Stored data entries:

....

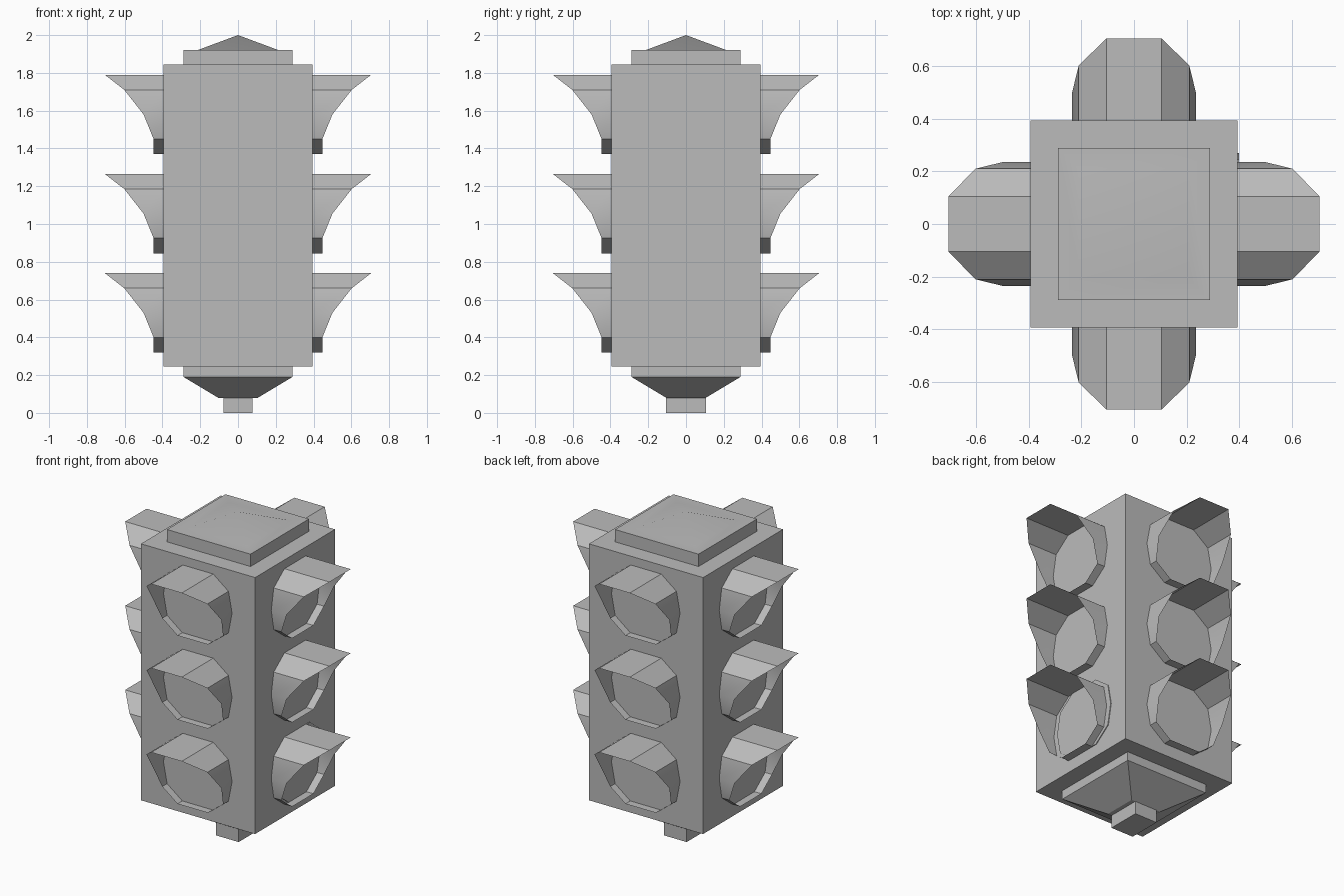
import bpy, bmesh
from math import radians
from mathutils import Matrix

cube = bpy.data.objects.get("Cube")
if cube:
    bpy.data.objects.remove(cube, do_unlink=True)

grey = bpy.data.materials.new("housing grey")
grey.use_nodes = True
colour = (0.5, 0.5, 0.5, 1)
grey.diffuse_color = colour
grey.node_tree.nodes["Principled BSDF"].inputs["Base Color"].default_value = colour


def finish(name, bm):
    bmesh.ops.recalc_face_normals(bm, faces=bm.faces)
    mesh = bpy.data.meshes.new(name)
    bm.to_mesh(mesh)
    bm.free()
    mesh.materials.append(grey)
    obj = bpy.data.objects.new(name, mesh)
    bpy.context.collection.objects.link(obj)
    bpy.ops.object.select_all(action='DESELECT')
    obj.select_set(True)
    bpy.context.view_layer.objects.active = obj
    bpy.ops.object.shade_smooth_by_angle(angle=radians(30))
    return obj


def bridge(bm, a, b):
    for i in range(len(a)):
        j = (i + 1) % len(a)
        bm.faces.new((a[i], a[j], b[j], b[i]))


def stack(name, levels, apex=None):
    """Stacked rectangles (half x, half y, z), closed by a cap or an apex."""
    bm = bmesh.new()
    rings = [[bm.verts.new((sx * hx, sy * hy, z))
              for sx, sy in ((-1, -1), (1, -1), (1, 1), (-1, 1))]
             for hx, hy, z in levels]
    for a, b in zip(rings, rings[1:]):
        bridge(bm, a, b)
    bm.faces.new(rings[0])
    if apex:
        tip = bm.verts.new((0, 0, apex))
        for i in range(4):
            bm.faces.new((rings[-1][i], rings[-1][(i + 1) % 4], tip))
    else:
        bm.faces.new(rings[-1])
    return finish(name, bm)


# Housing, roof cap, tapered base and mounting stub
W = 0.394
stack("housing", [(W, W, 0.245), (W, W, 1.845)])
stack("roof_cap", [(0.288, 0.288, 1.845), (0.288, 0.288, 1.922),
                   (0.21, 0.21, 1.922)], apex=2.0)
stack("tapered_base", [(0.105, 0.105, 0.08), (0.288, 0.288, 0.19),
                       (0.288, 0.288, 0.245)])
stack("mounting_stub", [(0.078, 0.105, 0), (0.078, 0.105, 0.08)])

# Ten-sided signal outline: across, up, and how far the hood reaches out
half = [(0.105, 0.21, 0.705), (0.21, 0.13, 0.602), (0.235, 0, 0.50),
        (0.21, -0.13, 0.447), (0.105, -0.21, 0.447)]
outline = half + [(-x, z, d) for x, z, d in reversed(half)]


def signal(side, turn, level, z, shift):
    place = Matrix.Rotation(turn, 4, 'Z') @ Matrix.Translation((0, 0, z))
    # Open visor with a slanted front rim
    bm = bmesh.new()
    back = [bm.verts.new((x, -W, h)) for x, h, d in outline]
    rim = [bm.verts.new((x, -d, h)) for x, h, d in outline]
    bridge(bm, back, rim)
    # Make the visor wall face outwards
    bm.transform(place)
    finish(f"{side}_{level}_hood", bm)
    # Flat lens plate just proud of the housing
    bm = bmesh.new()
    inner = [bm.verts.new((x + shift, -W, h)) for x, h, d in outline]
    outer = [bm.verts.new((x + shift, -W - 0.005, h)) for x, h, d in outline]
    bridge(bm, inner, outer)
    bm.faces.new(outer)
    bm.transform(place)
    finish(f"{side}_{level}_lens", bm)


for i, side in enumerate(("front", "left", "back", "right")):
    for level, z in (("lower", 0.53), ("middle", 1.055), ("upper", 1.58)):
        # One lens sits slightly off centre
        shift = 0.035 if (side, level) == ("left", "lower") else 0
        signal(side, radians(90 * i), level, z, shift)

....

» **WHAT THE TASK ASKS**: Leave out the pictures, and write out all the remaining data above exactly.

» **RESULT FOR THIS EXERCISE**:
import bpy, bmesh
from math import radians
from mathutils import Matrix

cube = bpy.data.objects.get("Cube")
if cube:
    bpy.data.objects.remove(cube, do_unlink=True)

grey = bpy.data.materials.new("housing grey")
grey.use_nodes = True
colour = (0.5, 0.5, 0.5, 1)
grey.diffuse_color = colour
grey.node_tree.nodes["Principled BSDF"].inputs["Base Color"].default_value = colour


def finish(name, bm):
    bmesh.ops.recalc_face_normals(bm, faces=bm.faces)
    mesh = bpy.data.meshes.new(name)
    bm.to_mesh(mesh)
    bm.free()
    mesh.materials.append(grey)
    obj = bpy.data.objects.new(name, mesh)
    bpy.context.collection.objects.link(obj)
    bpy.ops.object.select_all(action='DESELECT')
    obj.select_set(True)
    bpy.context.view_layer.objects.active = obj
    bpy.ops.object.shade_smooth_by_angle(angle=radians(30))
    return obj


def bridge(bm, a, b):
    for i in range(len(a)):
        j = (i + 1) % len(a)
        bm.faces.new((a[i], a[j], b[j], b[i]))


def stack(name, levels, apex=None):
    """Stacked rectangles (half x, half y, z), closed by a cap or an apex."""
    bm = bmesh.new()
    rings = [[bm.verts.new((sx * hx, sy * hy, z))
              for sx, sy in ((-1, -1), (1, -1), (1, 1), (-1, 1))]
             for hx, hy, z in levels]
    for a, b in zip(rings, rings[1:]):
        bridge(bm, a, b)
    bm.faces.new(rings[0])
    if apex:
        tip = bm.verts.new((0, 0, apex))
        for i in range(4):
            bm.faces.new((rings[-1][i], rings[-1][(i + 1) % 4], tip))
    else:
        bm.faces.new(rings[-1])
    return finish(name, bm)


# Housing, roof cap, tapered base and mounting stub
W = 0.394
stack("housing", [(W, W, 0.245), (W, W, 1.845)])
stack("roof_cap", [(0.288, 0.288, 1.845), (0.288, 0.288, 1.922),
                   (0.21, 0.21, 1.922)], apex=2.0)
stack("tapered_base", [(0.105, 0.105, 0.08), (0.288, 0.288, 0.19),
                       (0.288, 0.288, 0.245)])
stack("mounting_stub", [(0.078, 0.105, 0), (0.078, 0.105, 0.08)])

# Ten-sided signal outline: across, up, and how far the hood reaches out
half = [(0.105, 0.21, 0.705), (0.21, 0.13, 0.602), (0.235, 0, 0.50),
        (0.21, -0.13, 0.447), (0.105, -0.21, 0.447)]
outline = half + [(-x, z, d) for x, z, d in reversed(half)]


def signal(side, turn, level, z, shift):
    place = Matrix.Rotation(turn, 4, 'Z') @ Matrix.Translation((0, 0, z))
    # Open visor with a slanted front rim
    bm = bmesh.new()
    back = [bm.verts.new((x, -W, h)) for x, h, d in outline]
    rim = [bm.verts.new((x, -d, h)) for x, h, d in outline]
    bridge(bm, back, rim)
    # Make the visor wall face outwards
    bm.transform(place)
    finish(f"{side}_{level}_hood", bm)
    # Flat lens plate just proud of the housing
    bm = bmesh.new()
    inner = [bm.verts.new((x + shift, -W, h)) for x, h, d in outline]
    outer = [bm.verts.new((x + shift, -W - 0.005, h)) for x, h, d in outline]
    bridge(bm, inner, outer)
    bm.faces.new(outer)
    bm.transform(place)
    finish(f"{side}_{level}_lens", bm)


for i, side in enumerate(("front", "left", "back", "right")):
    for level, z in (("lower", 0.53), ("middle", 1.055), ("upper", 1.58)):
        # One lens sits slightly off centre
        shift = 0.035 if (side, level) == ("left", "lower") else 0
        signal(side, radians(90 * i), level, z, shift)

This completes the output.